### Your task
Please copy, exactly as they appear below, the lines from the one containing "0.548, 0.066, TAN)" through the one containing "-0.86, 0.03, BLACK)".
-------- Data to process --------
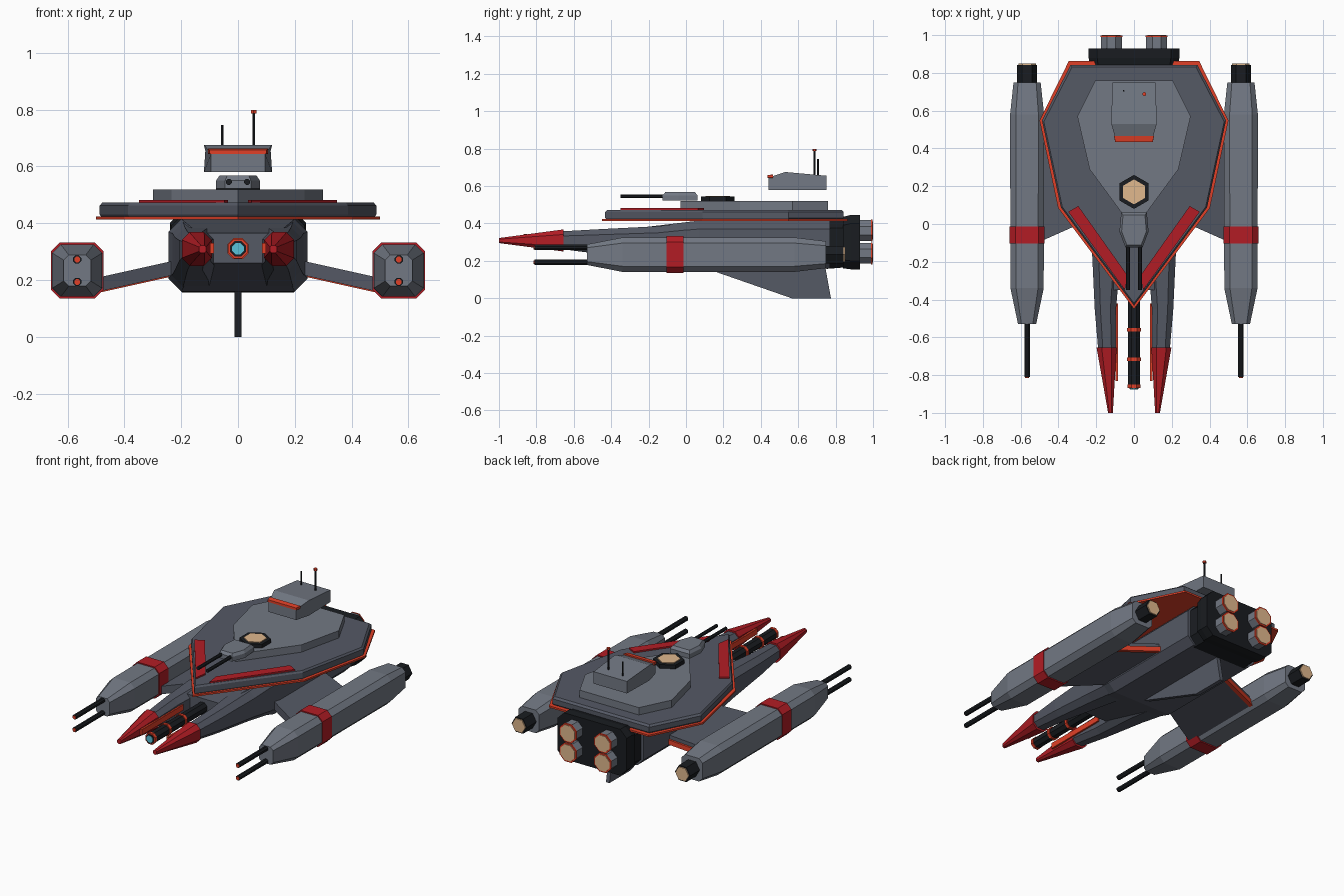
import bpy, bmesh, math
from mathutils import Matrix

if "Cube" in bpy.data.objects:
    bpy.data.objects.remove(bpy.data.objects["Cube"])


def mat(name, r, g, b):
    m = bpy.data.materials.new(name)
    m.diffuse_color = (r, g, b, 1)
    m.use_nodes = True
    m.node_tree.nodes["Principled BSDF"].inputs["Base Color"].default_value = m.diffuse_color
    return m


GREY = mat("light_grey", 0.17, 0.19, 0.23)
DARK = mat("dark_grey", 0.09, 0.10, 0.13)
BLACK = mat("black", 0.01, 0.012, 0.015)
RED = mat("red", 0.45, 0.012, 0.018)
ORANGE = mat("orange", 0.75, 0.05, 0.02)
TAN = mat("tan", 0.75, 0.48, 0.27)
CYAN = mat("cyan", 0.1, 0.55, 0.7)


def finish(name, bm, m):
    bmesh.ops.recalc_face_normals(bm, faces=bm.faces)
    me = bpy.data.meshes.new(name)
    bm.to_mesh(me)
    bm.free()
    me.materials.append(m)
    ob = bpy.data.objects.new(name, me)
    bpy.context.collection.objects.link(ob)
    return ob


def skin(name, rings, m):
    """Closed solid through equally sized rings of 3D points."""
    bm = bmesh.new()
    loops = [[bm.verts.new(p) for p in r] for r in rings]
    n = len(loops[0])
    for a, b in zip(loops, loops[1:]):
        for i in range(n):
            j = (i + 1) % n
            bm.faces.new((a[i], a[j], b[j], b[i]))
    bm.faces.new(loops[0])
    bm.faces.new(loops[-1])
    return finish(name, bm, m)


def loft(name, sections, m, side=1):
    """Chamfered box sections (y, x0, x1, z0, z1, chamfer) along y."""
    rings = []
    for y, x0, x1, z0, z1, c in sections:
        pts = [(x0 + c, z0), (x1 - c, z0), (x1, z0 + c), (x1, z1 - c),
               (x1 - c, z1), (x0 + c, z1), (x0, z1 - c), (x0, z0 + c)]
        rings.append([(side * x, y, z) for x, z in pts])
    return skin(name, rings, m)


def plate(name, outline, levels, m):
    """Outline in x/y stacked at (z, scale) levels about its own middle."""
    cx = (min(p[0] for p in outline) + max(p[0] for p in outline)) / 2
    cy = (min(p[1] for p in outline) + max(p[1] for p in outline)) / 2
    return skin(name, [[(cx + (x - cx) * s, cy + (y - cy) * s, z) for x, y in outline]
                       for z, s in levels], m)


def sym(half):
    """Mirror half an outline; points lying on x = 0 are kept single."""
    return half + [(-x, y) for x, y in reversed(half) if x > 0]


def rod(name, x, z, y0, y1, r, m, n=8, turn=None):
    a0 = math.pi / n if turn is None else turn
    ring = [(x + r * math.cos(a0 + i * math.tau / n), z + r * math.sin(a0 + i * math.tau / n))
            for i in range(n)]
    return skin(name, [[(px, y, pz) for px, pz in ring] for y in (y0, y1)], m)


def post(name, x, y, z0, z1, r, m, n=6):
    bm = bmesh.new()
    bmesh.ops.create_cone(bm, cap_ends=True, segments=n, radius1=r, radius2=r, depth=z1 - z0,
                          matrix=Matrix.Translation((x, y, (z0 + z1) / 2)))
    return finish(name, bm, m)


# Central hull, engine block and keel fin
loft("hull", [(-0.35, -0.17, 0.17, 0.26, 0.365, 0.03), (0.07, -0.245, 0.245, 0.16, 0.415, 0.045),
              (0.77, -0.245, 0.245, 0.16, 0.415, 0.045)], DARK)
loft("engine_collar", [(0.75, -0.23, 0.23, 0.157, 0.42, 0.045),
                       (0.85, -0.22, 0.22, 0.165, 0.42, 0.045)], BLACK)
loft("engine_block", [(0.84, -0.235, 0.235, 0.16, 0.435, 0.045),
                      (0.88, -0.24, 0.24, 0.155, 0.445, 0.045),
                      (0.93, -0.24, 0.24, 0.155, 0.445, 0.045)], BLACK)
fin = [(0.09, 0.165), (0.565, 0.0), (0.775, 0.0), (0.745, 0.165)]
skin("keel_fin", [[(x, y, z) for y, z in fin] for x in (-0.012, 0.012)], DARK)

# Main engines
for x in (-0.12, 0.12):
    for z in (0.24, 0.362):
        rod("engine_nozzle", x, z, 0.92, 0.99, 0.06, GREY)
        rod("engine_rim", x, z, 0.99, 0.997, 0.063, ORANGE)
        rod("engine_glow", x, z, 0.99, 1.0, 0.053, TAN)

# Armour decks
plate("deck_trim", sym([(0, -0.45), (0.402, 0.085), (0.5, 0.548), (0.345, 0.863)]),
      [(0.412, 1), (0.423, 1)], ORANGE)
plate("main_deck", sym([(0, -0.432), (0.387, 0.088), (0.487, 0.548), (0.335, 0.843)]),
      [(0.423, 0.99), (0.43, 1), (0.462, 1), (0.473, 0.98)], DARK)
plate("upper_deck", sym([(0, -0.03), (0.235, 0.29), (0.3, 0.57), (0.205, 0.76)]),
      [(0.47, 1), (0.519, 1)], GREY)
for s in (-1, 1):
    plate("deck_stripe", [(s * x, y) for x, y in
                          [(0.348, 0.065), (0.295, 0.095), (0.036, -0.27), (0.048, -0.35)]],
          [(0.47, 1), (0.482, 1)], RED)

# Hatch with hexagonal ring
post("hatch_ring", 0, 0.17, 0.515, 0.543, 0.09, BLACK)
post("hatch_glow", 0, 0.17, 0.54, 0.548, 0.066, TAN)

# Deck turret
plate("turret", sym([(0.045, -0.125), (0.077, -0.04), (0.068, 0.062)]),
      [(0.522, 1), (0.55, 1), (0.567, 0.85)], GREY)
for x in (-0.032, 0.032):
    rod("turret_barrel", x, 0.545, -0.35, -0.1, 0.011, BLACK)

# Bridge, visor and antennas
skin("bridge", [[(s * w, y, z) for y, z, w in
                 [(0.44, 0.58, 0.095), (0.44, 0.645, 0.095), (0.53, 0.675, 0.12),
                  (0.75, 0.655, 0.115), (0.75, 0.58, 0.115), (0.53, 0.58, 0.12)]]
                for s in (-1, 1)], GREY)
loft("bridge_visor", [(0.435, -0.1, 0.1, 0.644, 0.658, 0.001),
                      (0.465, -0.106, 0.106, 0.644, 0.662, 0.001)], ORANGE)
post("short_antenna", -0.055, 0.705, 0.65, 0.745, 0.005, BLACK)
post("long_antenna", 0.055, 0.688, 0.65, 0.79, 0.005, BLACK)
post("antenna_tip", 0.055, 0.688, 0.786, 0.798, 0.011, ORANGE)

# Central cannon
rod("cannon_barrel", 0, 0.31, -0.865, -0.2, 0.034, BLACK)
for y in (-0.86, -0.715, -0.56):
    rod("cannon_ring", 0, 0.31, y - 0.009, y + 0.009, 0.04 if y > -0.8 else 0.037, ORANGE)
rod("cannon_muzzle", 0, 0.31, -0.872, -0.86, 0.03, BLACK)
rod("cannon_lens", 0, 0.31, -0.875, -0.86, 0.022, CYAN)

for s in (-1, 1):
    # Forked prow with red tips and inner light strip
    loft("prow_prong", [(-0.66, 0.095, 0.19, 0.262, 0.358, 0.025),
                        (-0.45, 0.095, 0.208, 0.235, 0.37, 0.03),
                        (-0.15, 0.07, 0.222, 0.2, 0.385, 0.035),
                        (0.05, 0.06, 0.235, 0.17, 0.41, 0.04)], DARK, s)
    loft("prow_tip", [(-1.0, 0.112, 0.137, 0.295, 0.322, 0.006),
                      (-0.655, 0.092, 0.198, 0.25, 0.368, 0.027)], RED, s)
    loft("prow_strip", [(-0.83, 0.085, 0.098, 0.294, 0.33, 0.001),
                        (-0.42, 0.085, 0.098, 0.294, 0.33, 0.001)], ORANGE, s)

    # Swept pylon wing and trailing-edge strip
    for name, y_in, y_out, z, h, m in (("wing", (0.03, 0.52), (-0.09, 0.45), 0, 0.05, DARK),
                                       ("wing_strip", (0.505, 0.532), (0.435, 0.462),
                                        -0.004, 0.03, ORANGE)):
        skin(name, [[(s * x, y[0], zb + z), (s * x, y[1], zb + z),
                     (s * x, y[1], zb + z + h), (s * x, y[0], zb + z + h)]
                    for x, y, zb in ((0.22, y_in, 0.219), (0.49, y_out, 0.159))], m)

    # Side pod: body, band, nozzle and twin guns
    X, Z = 0.566, 0.233
    loft("pod_body", [(y, X - w, X + w, Z - h, Z + h, c) for y, w, h, c in
                      [(-0.53, 0.048, 0.055, 0.018), (-0.34, 0.088, 0.092, 0.03),
                       (0.58, 0.09, 0.092, 0.03), (0.748, 0.072, 0.072, 0.024)]], GREY, s)
    loft("pod_band", [(y, X - 0.093, X + 0.093, Z - 0.099, Z + 0.099, 0.032)
                      for y in (-0.103, -0.013)], RED, s)
    rod("pod_nozzle", s * X, Z, 0.74, 0.842, 0.053, BLACK, 6, 0)
    rod("pod_glow", s * X, Z, 0.83, 0.849, 0.046, TAN, 6, 0)
    for z in (0.272, 0.193):
        rod("pod_gun", s * X, z, -0.81, -0.45, 0.0155, BLACK)
        rod("pod_gun_tip", s * X, z, -0.815, -0.807, 0.011, ORANGE)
--------
### Written response
post("hatch_glow", 0, 0.17, 0.54, 0.548, 0.066, TAN)

# Deck turret
plate("turret", sym([(0.045, -0.125), (0.077, -0.04), (0.068, 0.062)]),
      [(0.522, 1), (0.55, 1), (0.567, 0.85)], GREY)
for x in (-0.032, 0.032):
    rod("turret_barrel", x, 0.545, -0.35, -0.1, 0.011, BLACK)

# Bridge, visor and antennas
skin("bridge", [[(s * w, y, z) for y, z, w in
                 [(0.44, 0.58, 0.095), (0.44, 0.645, 0.095), (0.53, 0.675, 0.12),
                  (0.75, 0.655, 0.115), (0.75, 0.58, 0.115), (0.53, 0.58, 0.12)]]
                for s in (-1, 1)], GREY)
loft("bridge_visor", [(0.435, -0.1, 0.1, 0.644, 0.658, 0.001),
                      (0.465, -0.106, 0.106, 0.644, 0.662, 0.001)], ORANGE)
post("short_antenna", -0.055, 0.705, 0.65, 0.745, 0.005, BLACK)
post("long_antenna", 0.055, 0.688, 0.65, 0.79, 0.005, BLACK)
post("antenna_tip", 0.055, 0.688, 0.786, 0.798, 0.011, ORANGE)

# Central cannon
rod("cannon_barrel", 0, 0.31, -0.865, -0.2, 0.034, BLACK)
for y in (-0.86, -0.715, -0.56):
    rod("cannon_ring", 0, 0.31, y - 0.009, y + 0.009, 0.04 if y > -0.8 else 0.037, ORANGE)
rod("cannon_muzzle", 0, 0.31, -0.872, -0.86, 0.03, BLACK)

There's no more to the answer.